Tom Weld and Kayla Urbanski give a detailed overview of the Building Safety Regulator function under the new building safety regime
The new building safety regime introduced by the Building Safety Act 2022 (BSA) requires a seismic change in the way that the construction industry approaches the design and construction of higher-risk buildings (HRBs) and the management of building safety risks.
The regime is intended to promote improved competence and collaboration within the construction industry to avoid the repetition of the historic procurement deficiencies that ultimately resulted in the Grenfell Tower fire tragedy.
The regime will be overseen and enforced by a new independent regulator, the Building Safety Regulator (BSR), an offshoot of the Health and Safety Executive.
With the final aspects of the new building safety regime coming into force in October 2023, it is timely to review the role of the BSR and the issues that those involved in the procurement of HRBs should be aware of to avoid falling foul of the new rules.
BSR responsibilities and approach
The BSR has three primary responsibilities: to oversee the safety and standard of all buildings; to assist the construction industry and Building Control professions to boost competence; and lead the implementation of the new building safety regime.
The BSR will operate multi-disciplinary teams, including registered building inspectors and other specialists, to ensure appropriate resources are allocated, taking into account the complexities of any development and the range of disciplines required.
The BSA established a three-stage gateway regime for the design and construction of HRBs.
Gateway One (Planning) requires that the BSR is consulted on building safety risks on any planning application for the development of an HRB.
Gateway One came into force on 1 August 2021 and, in the first year of operation, the fire safety strategy submitted in support of 56% of applications required amendment and resubmission.
This suggests that the construction industry is still not devoting adequate consideration to safety risks in the initial design of an HRB and that more thought must be given to key issues – including means of escape, access for emergency services and inhibiting the spread of fire – to ensure building safety and avoid costly redesigns and delays.
Detailed design and construction
From October 2023, save for projects subject to the transitional arrangements, the BSR will become the only Building Control body for HRBs and will be responsible for issuing Building Control approval in respect of the detailed design of an HRB (Gateway Two), inspecting the works and issuing a completion certificate (Gateway Three).
In respect of Gateways Two and Three, it is important to note:
- Pending the BSR’s approval of a building control application, Gateway Two represents a hard stop on construction of an HRB. This means that while enabling works (such as site set-up, demolition of existing structures, excavation of trial holes, etc) are permitted, no permanent works can be carried out.

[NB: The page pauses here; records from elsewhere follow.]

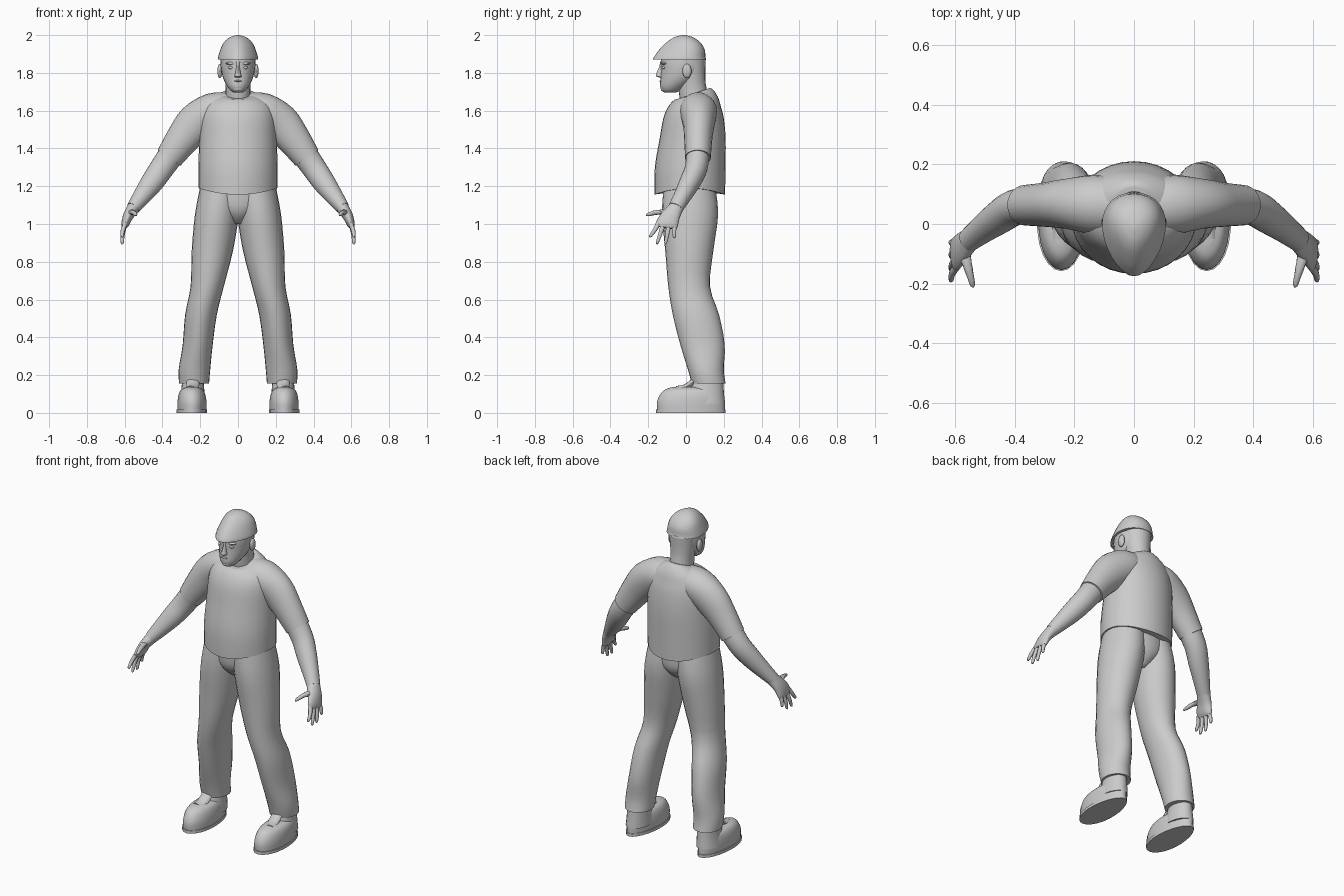
import bpy
import bmesh
import math
from mathutils import Vector

default_cube = bpy.data.objects.get("Cube")
if default_cube:
    bpy.data.objects.remove(default_cube, do_unlink=True)

GREY = (0.6, 0.6, 0.6, 1.0)
grey = bpy.data.materials.new("plain grey")
grey.use_nodes = True
grey.diffuse_color = GREY
grey.node_tree.nodes["Principled BSDF"].inputs["Base Color"].default_value = GREY

parts = []


def spline(a, b, c, d, t):
    """Smooth value between b and c."""
    return b + 0.5 * t * (c - a + t * (2 * a - 5 * b + 4 * c - d + t * (3 * (b - c) + d - a)))


def refine(rows, steps):
    """Insert smooth in-between sections."""
    last = len(rows) - 1
    result = []
    for i in range(last):
        four = [rows[max(0, min(last, i + k))] for k in (-1, 0, 1, 2)]
        for step in range(steps):
            result.append([spline(*values, step / steps) for values in zip(*four)])
    result.append(list(rows[last]))
    return result


def loft(name, rows, side=1, level=True, sides=24, steps=3, taper=0.0):
    """Skin ellipses: x, y, z, half width, half depth, lift at sides, tilt to back."""
    padded = [tuple(row) + (0,) * (7 - len(row)) for row in rows]
    rows = refine(padded, steps)
    centres = [Vector(row[:3]) for row in rows]
    bm = bmesh.new()
    rings = []
    for i, (x, y, z, width, depth, lift, tilt) in enumerate(rows):
        along = Vector((0, 0, 1))
        if not level:
            along = centres[min(i + 1, len(rows) - 1)] - centres[max(i - 1, 0)]
            along.normalize()
        back = Vector((0, 1, 0))
        back = (back - along * back.dot(along)).normalized()
        across = back.cross(along)
        ring = []
        for k in range(sides):
            angle = math.tau * k / sides
            u, v = math.cos(angle), math.sin(angle)
            point = centres[i] + across * (u * width * (1 + taper * v)) + back * (v * depth)
            point.z += lift * u * u + tilt * v
            point.x *= side
            ring.append(bm.verts.new(point))
        rings.append(ring)
    for low, high in zip(rings, rings[1:]):
        for k in range(sides):
            n = (k + 1) % sides
            bm.faces.new((low[k], low[n], high[n], high[k]))
    bm.faces.new(rings[0])
    bm.faces.new(rings[-1])
    bmesh.ops.recalc_face_normals(bm, faces=bm.faces)
    mesh = bpy.data.meshes.new(name)
    bm.to_mesh(mesh)
    bm.free()
    mesh.materials.append(grey)
    obj = bpy.data.objects.new(name, mesh)
    bpy.context.collection.objects.link(obj)
    parts.append(obj)
    return obj


def spans(rows):
    """Turn z, inner x, outer x, front y, back y into loft rows."""
    return [((a + b) / 2, (f + r) / 2, z, (b - a) / 2, (r - f) / 2)
            for z, a, b, f, r in rows]


def blob(name, centre, size, side=1):
    """Ellipsoid for small soft features."""
    x, y, z = centre
    rows = []
    for k in range(9):
        angle = math.pi * (k / 8 - 0.5)
        ring = max(math.cos(angle), 0.01)
        rows.append((x, y, z + size[2] * math.sin(angle), size[0] * ring, size[1] * ring))
    return loft(name, rows, side, sides=16, steps=1)


# Shirt body, with a hem raised at the sides and a collar raised at the back
loft("shirt_body", [
    (0, .02, 1.155, .21, .187, .035),
    (0, .022, 1.3, .21, .187),
    (0, .035, 1.45, .205, .175),
    (0, .04, 1.56, .2, .16),
    (0, .045, 1.62, .185, .14),
    (0, .05, 1.66, .15, .12, 0, .01),
    (0, .045, 1.685, .1, .1, 0, .025),
    (0, .04, 1.69, .075, .085, 0, .03),
], sides=32)

# Neck and head
loft("neck", [
    (0, .05, 1.62, .07, .075),
    (0, .037, 1.7, .065, .075),
    (0, .03, 1.77, .07, .072),
    (0, .02, 1.88, .085, .085),
])
loft("head", [
    (0, -.085, 1.695, .02, .028),
    (0, -.08, 1.705, .038, .047),
    (0, -.065, 1.73, .058, .072),
    (0, -.035, 1.77, .078, .1),
    (0, -.02, 1.81, .088, .113),
    (0, -.018, 1.85, .092, .115),
    (0, -.018, 1.9, .09, .11),
])
loft("nose", [
    (0, -.125, 1.775, .01, .012),
    (0, -.136, 1.782, .019, .022),
    (0, -.133, 1.80, .014, .023),
    (0, -.127, 1.835, .009, .014),
    (0, -.125, 1.86, .012, .012),
], sides=12)
blob("chin", (0, -.11, 1.715), (.03, .024, .016))
blob("upper_lip", (0, -.126, 1.757), (.024, .014, .006))
blob("lower_lip", (0, -.122, 1.746), (.02, .014, .007))

# Hard hat: egg-shaped outline, narrower at the front
loft("hat_dome", [
    (0, -.034, 1.87, .104, .141),
    (0, -.033, 1.885, .102, .136),
    (0, -.022, 1.92, .092, .122),
    (0, -.015, 1.95, .08, .1),
    (0, -.013, 1.975, .061, .073),
    (0, -.013, 1.992, .035, .042),
    (0, -.013, 2.0, .006, .008),
], sides=32, taper=.25)

# Pelvis joining the legs
loft("trouser_seat", [
    (0, .02, 1.0, .03, .07),
    (0, .022, 1.04, .09, .115),
    (0, .022, 1.1, .16, .14),
    (0, .018, 1.22, .19, .138),
])

for side, label in ((1, "left"), (-1, "right")):
    # Face details
    blob(label + "_ear", (.096, .005, 1.81), (.013, .024, .038), side)
    blob(label + "_eye", (.036, -.115, 1.828), (.016, .012, .009), side)
    blob(label + "_brow", (.036, -.116, 1.85), (.03, .014, .008), side)

    # Sleeve and arm
    loft(label + "_sleeve", [
        (.04, .06, 1.61, .085, .09),
        (.13, .065, 1.595, .1, .1),
        (.22, .068, 1.535, .105, .085),
        (.29, .065, 1.455, .09, .075),
        (.365, .063, 1.35, .073, .068),
    ], side, level=False)
    loft(label + "_arm", [
        (.33, .063, 1.4, .07, .063),
        (.4, .055, 1.3, .065, .06),
        (.455, .02, 1.22, .06, .055),
        (.51, -.02, 1.145, .048, .046),
        (.555, -.055, 1.085, .036, .04),
    ], side, level=False)

    # Hand
    loft(label + "_palm", [
        (.55, -.05, 1.09, .035, .039),
        (.58, -.08, 1.045, .028, .05),
        (.597, -.1, 1.0, .021, .058),
        (.603, -.105, .98, .012, .05),
    ], side, level=False)
    fingers = (("index", -.147, -.188, .93), ("middle", -.12, -.152, .895),
               ("ring", -.09, -.108, .895), ("little", -.063, -.062, .925))
    for finger, root, tip, low in fingers:
        loft(label + "_" + finger + "_finger", [
            (.597, root, 1.0, .012, .014),
            (.61, (root + tip) / 2, (low + 1) / 2, .011, .011),
            (.613, tip, low + .006, .008, .008),
            (.613, tip, low, .003, .003),
        ], side, level=False, sides=10)
    loft(label + "_thumb", [
        (.572, -.085, 1.06, .016, .022),
        (.555, -.15, 1.062, .013, .015),
        (.542, -.2, 1.05, .009, .01),
        (.54, -.212, 1.046, .003, .003),
    ], side, level=False, sides=10)

    # Trouser leg
    loft(label + "_trouser_leg", spans([
        (1.2, -.02, .2, -.118, .155),
        (1.05, -.005, .228, -.127, .17),
        (.86, .026, .245, -.11, .145),
        (.67, .075, .251, -.094, .127),
        (.52, .112, .28, -.07, .175),
        (.36, .134, .293, -.03, .205),
        (.23, .147, .314, .01, .2),
        (.155, .153, .312, .03, .21),
    ]), side)

    # Boot: sole, foot, ankle and tongue
    loft(label + "_sole", spans([
        (0, .163, .325, -.158, .21),
        (.018, .163, .325, -.158, .21),
    ]), side, steps=1, taper=-.1)
    loft(label + "_boot_foot", spans([
        (.018, .167, .32, -.153, .206),
        (.06, .167, .32, -.153, .206),
        (.1, .174, .314, -.135, .2),
        (.125, .188, .3, -.108, .19),
        (.137, .215, .273, -.07, .17),
    ]), side, taper=-.1)
    loft(label + "_boot_ankle", spans([
        (.05, .172, .31, -.01, .206),
        (.12, .178, .3, .02, .2),
        (.2, .185, .295, .045, .195),
    ]), side)
    loft(label + "_boot_tongue", [
        (.242, -.05, .125, .03, .015),
        (.24, .0, .135, .034, .018),
        (.238, .05, .175, .034, .016),
    ], side, level=False, sides=12)

# Smooth shading with crisp edges
bpy.ops.object.select_all(action="DESELECT")
for obj in parts:
    obj.select_set(True)
bpy.context.view_layer.objects.active = parts[0]
bpy.ops.object.shade_smooth_by_angle(angle=math.radians(40))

- If, following receipt of Building Control approval, a significant change to the design impacting the building safety strategy is required, an application will need to be made to the BSR for approval, and the change can only be implemented on receipt of the BSR’s approval. As such, evolutions in the design during the construction phase should be avoided where possible to prevent delays and it is vital that construction teams operate a robust change control process to monitor, record and consider the implications of any proposed change before such changes are implemented.

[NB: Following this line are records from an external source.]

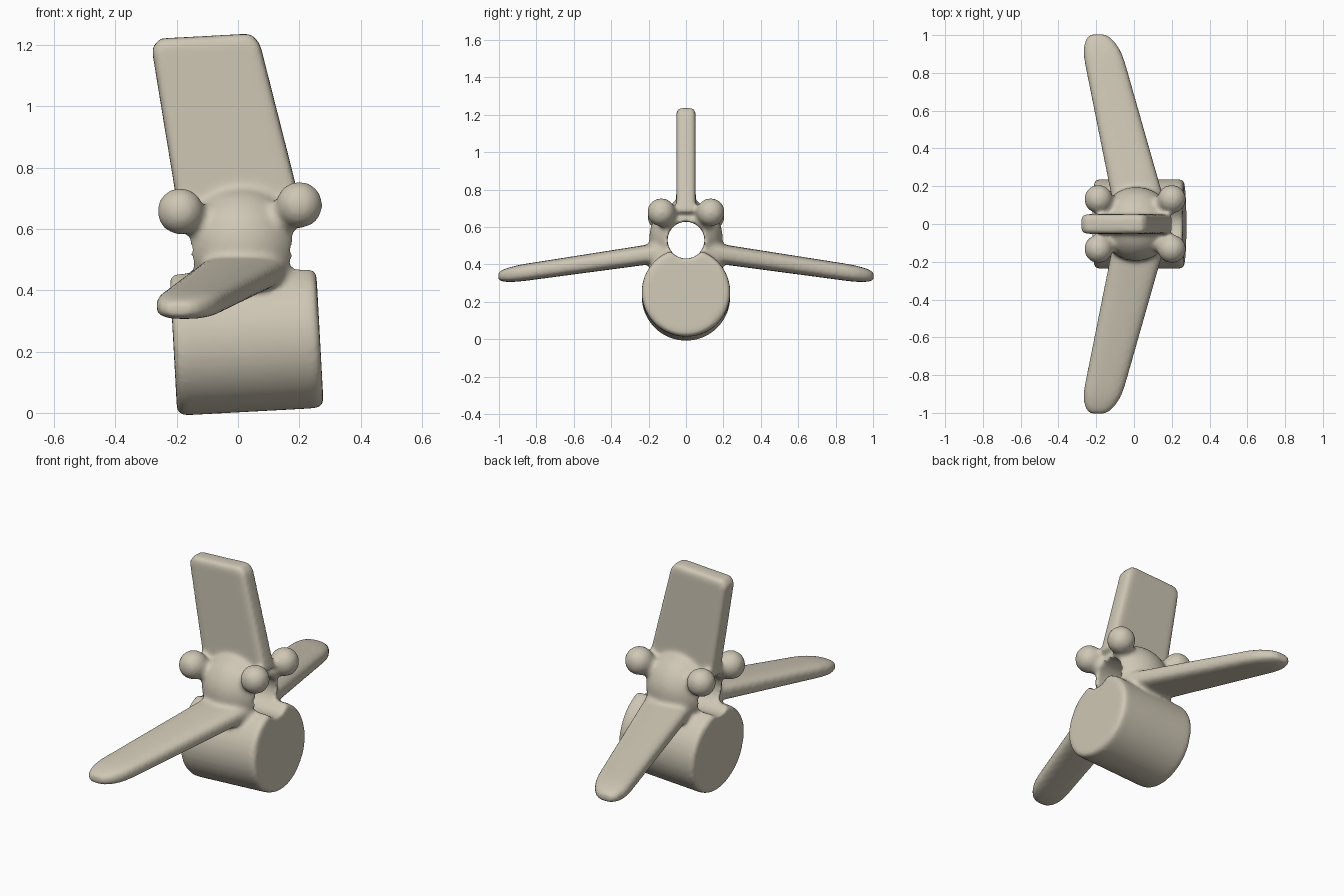
import bpy, bmesh, math
from mathutils import Vector, Matrix

if "Cube" in bpy.data.objects:
    bpy.data.objects.remove(bpy.data.objects["Cube"])

bm = bmesh.new()


def along(a, b):
    """Matrix placing a z-aligned primitive between two points."""
    a, b = Vector(a), Vector(b)
    rot = (b - a).to_track_quat('Z', 'Y').to_matrix().to_4x4()
    return Matrix.Translation((a + b) / 2) @ rot, (b - a).length


def rod(target, a, b, r, seg=48):
    m, length = along(a, b)
    return bmesh.ops.create_cone(target, cap_ends=True, segments=seg, radius1=r,
                                 radius2=r, depth=length, matrix=m)['verts']


def ball(c, r):
    bmesh.ops.create_uvsphere(bm, u_segments=32, v_segments=20, radius=r,
                              matrix=Matrix.Translation(c))


def loft(rings):
    rows = [[bm.verts.new(p) for p in ring] for ring in rings]
    n = len(rows[0])
    faces = [bm.faces.new(rows[0][::-1]), bm.faces.new(rows[-1])]
    for r0, r1 in zip(rows, rows[1:]):
        for i in range(n):
            faces.append(bm.faces.new((r0[i], r0[(i + 1) % n], r1[(i + 1) % n], r1[i])))
    bmesh.ops.recalc_face_normals(bm, faces=faces)


# round hub body
hub = Vector((0.012, 0, 0.545))
ball(hub, 0.197)

# slightly tilted drum
drum = rod(bm, (-0.211, 0, 0.227), (0.267, 0, 0.253), 0.237, 64)
rims = [e for e in {e for v in drum for e in v.link_edges}
        if any(len(f.verts) > 4 for f in e.link_faces)]
bmesh.ops.bevel(bm, geom=rims, offset=0.02, segments=2, affect='EDGES', profile=0.5)

# four knobs on short necks
for s in (-1, 1):
    for x, z in ((-0.188, 0.658), (0.2, 0.679)):
        c = Vector((x, s * 0.132, z))
        ball(c, 0.076)
        rod(bm, hub.lerp(c, 0.45), c, 0.056, 24)

# swept, drooping blades with rounded tips
for s in (-1, 1):
    rings = []
    for y in (0.11, 0.3, 0.6, 0.86, 0.91, 0.95, 0.98, 0.997, 1.004):
        left, right = -0.135 - 0.2 * (y - 0.22), 0.14 - 0.285 * (y - 0.2)
        t = max(0, (y - 0.86) / 0.146)
        k = math.sqrt(1 - t * t)
        cx, hx = (left + right) / 2, (right - left) / 2 * (0.25 + 0.75 * k)
        cz = 0.439 - 0.145 * (y - 0.3)
        hz = (0.056 - 0.012 * y) * (0.35 + 0.65 * k)
        ring = []
        for i in range(24):
            a = math.tau * i / 24
            c, d = math.cos(a), math.sin(a)
            ring.append((cx + hx * math.copysign(abs(c) ** 0.65, c), s * y,
                         cz + hz * math.copysign(abs(d) ** 0.65, d)))
        rings.append(ring)
    loft(rings)

# upright fin with softened outline
outline = [(-0.192, 0.64), (0.205, 0.68), (0.072, 1.205), (0.042, 1.238),
           (-0.255, 1.222), (-0.282, 1.19)]
first = len(bm.edges)
loft([[(x, y, z) for x, z in outline] for y in (-0.052, 0.052)])
bm.edges.ensure_lookup_table()
sides = [e for e in bm.edges[first:] if abs(e.verts[0].co.y - e.verts[1].co.y) < 1e-4]
bmesh.ops.bevel(bm, geom=sides, offset=0.024, segments=3, affect='EDGES', profile=0.5)

mesh = bpy.data.meshes.new("finned_body")
bm.to_mesh(mesh)
bm.free()
body = bpy.data.objects.new("finned_body", mesh)
bpy.context.collection.objects.link(body)

# bore through the hub, front edge of the drum grooved by it
cb = bmesh.new()
rod(cb, (-0.6, 0, 0.53), (0.6, 0, 0.53), 0.099, 64)
cmesh = bpy.data.meshes.new("bore_cutter")
cb.to_mesh(cmesh)
cb.free()
cutter = bpy.data.objects.new("bore_cutter", cmesh)
bpy.context.collection.objects.link(cutter)
cutter.hide_render = True

# fuse the parts, bore, then soften the joints
bpy.context.view_layer.objects.active = body
body.select_set(True)


def fuse():
    m = body.modifiers.new("fuse", 'REMESH')
    m.mode = 'VOXEL'
    m.voxel_size = 0.011
    bpy.ops.object.modifier_apply(modifier=m.name)


fuse()
cut = body.modifiers.new("bore", 'BOOLEAN')
cut.operation = 'DIFFERENCE'
cut.object = cutter
bpy.ops.object.modifier_apply(modifier=cut.name)
fuse()
soft = body.modifiers.new("soften", 'SMOOTH')
soft.factor = 0.5
soft.iterations = 9
bpy.ops.object.modifier_apply(modifier=soft.name)
bpy.data.objects.remove(cutter)

mat = bpy.data.materials.new("warm_stone")
mat.diffuse_color = (0.62, 0.57, 0.46, 1)
mat.use_nodes = True
mat.node_tree.nodes["Principled BSDF"].inputs["Base Color"].default_value = mat.diffuse_color
body.data.materials.clear()
body.data.materials.append(mat)
for p in body.data.polygons:
    p.material_index = 0
bpy.ops.object.shade_smooth()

- The BSR will inspect key work stages during the construction phase and, on completion, will carry out final inspections of the works. An application will need to be made to the BSR for a completion certificate and will need to be supported by sufficient information to demonstrate that the building conforms to the approved design and satisfies all applicable functional requirements. Confirmation that golden thread information has been passed to the relevant accountable person is also essential. It is important to note that an HRB cannot legally be occupied until the completion certificate is received from the BSR.
The BSR has been provided with a range of assessment and enforcement powers to ensure that those participating in the design and construction of buildings (not just HRBs) are competent and can be held to account.
It is therefore vital that all those involved in the development of HRBs take steps to upskill their workforce and to demonstrate that they have the organisational capability and competence to adequately perform their roles.
The BSR is empowered to recover the costs of discharging its functions via fees and charges.
While final details of such fees and charges are awaited, it is important to note that these will represent an additional cost in the development of HRBs and will need to be factored into any calculation considering the financial viability of a project.
Construction must adapt quickly
That the new measures introduced by the BSA to improve building safety are absolutely right is not in dispute. However, the construction industry will need to rapidly adapt to avoid falling foul of the new regime and incurring unnecessary costs and delays.
This will involve making significant changes to the way the industry approaches the development of HRBs and the upskilling of those involved so that they fully understand their responsibilities and the requirements in relation to the BSR.
Tom Weld is director and Kayla Urbanski is a solicitor in the construction and engineering team at independent UK law firm Burges Salmon.
This article was first published in Construction Management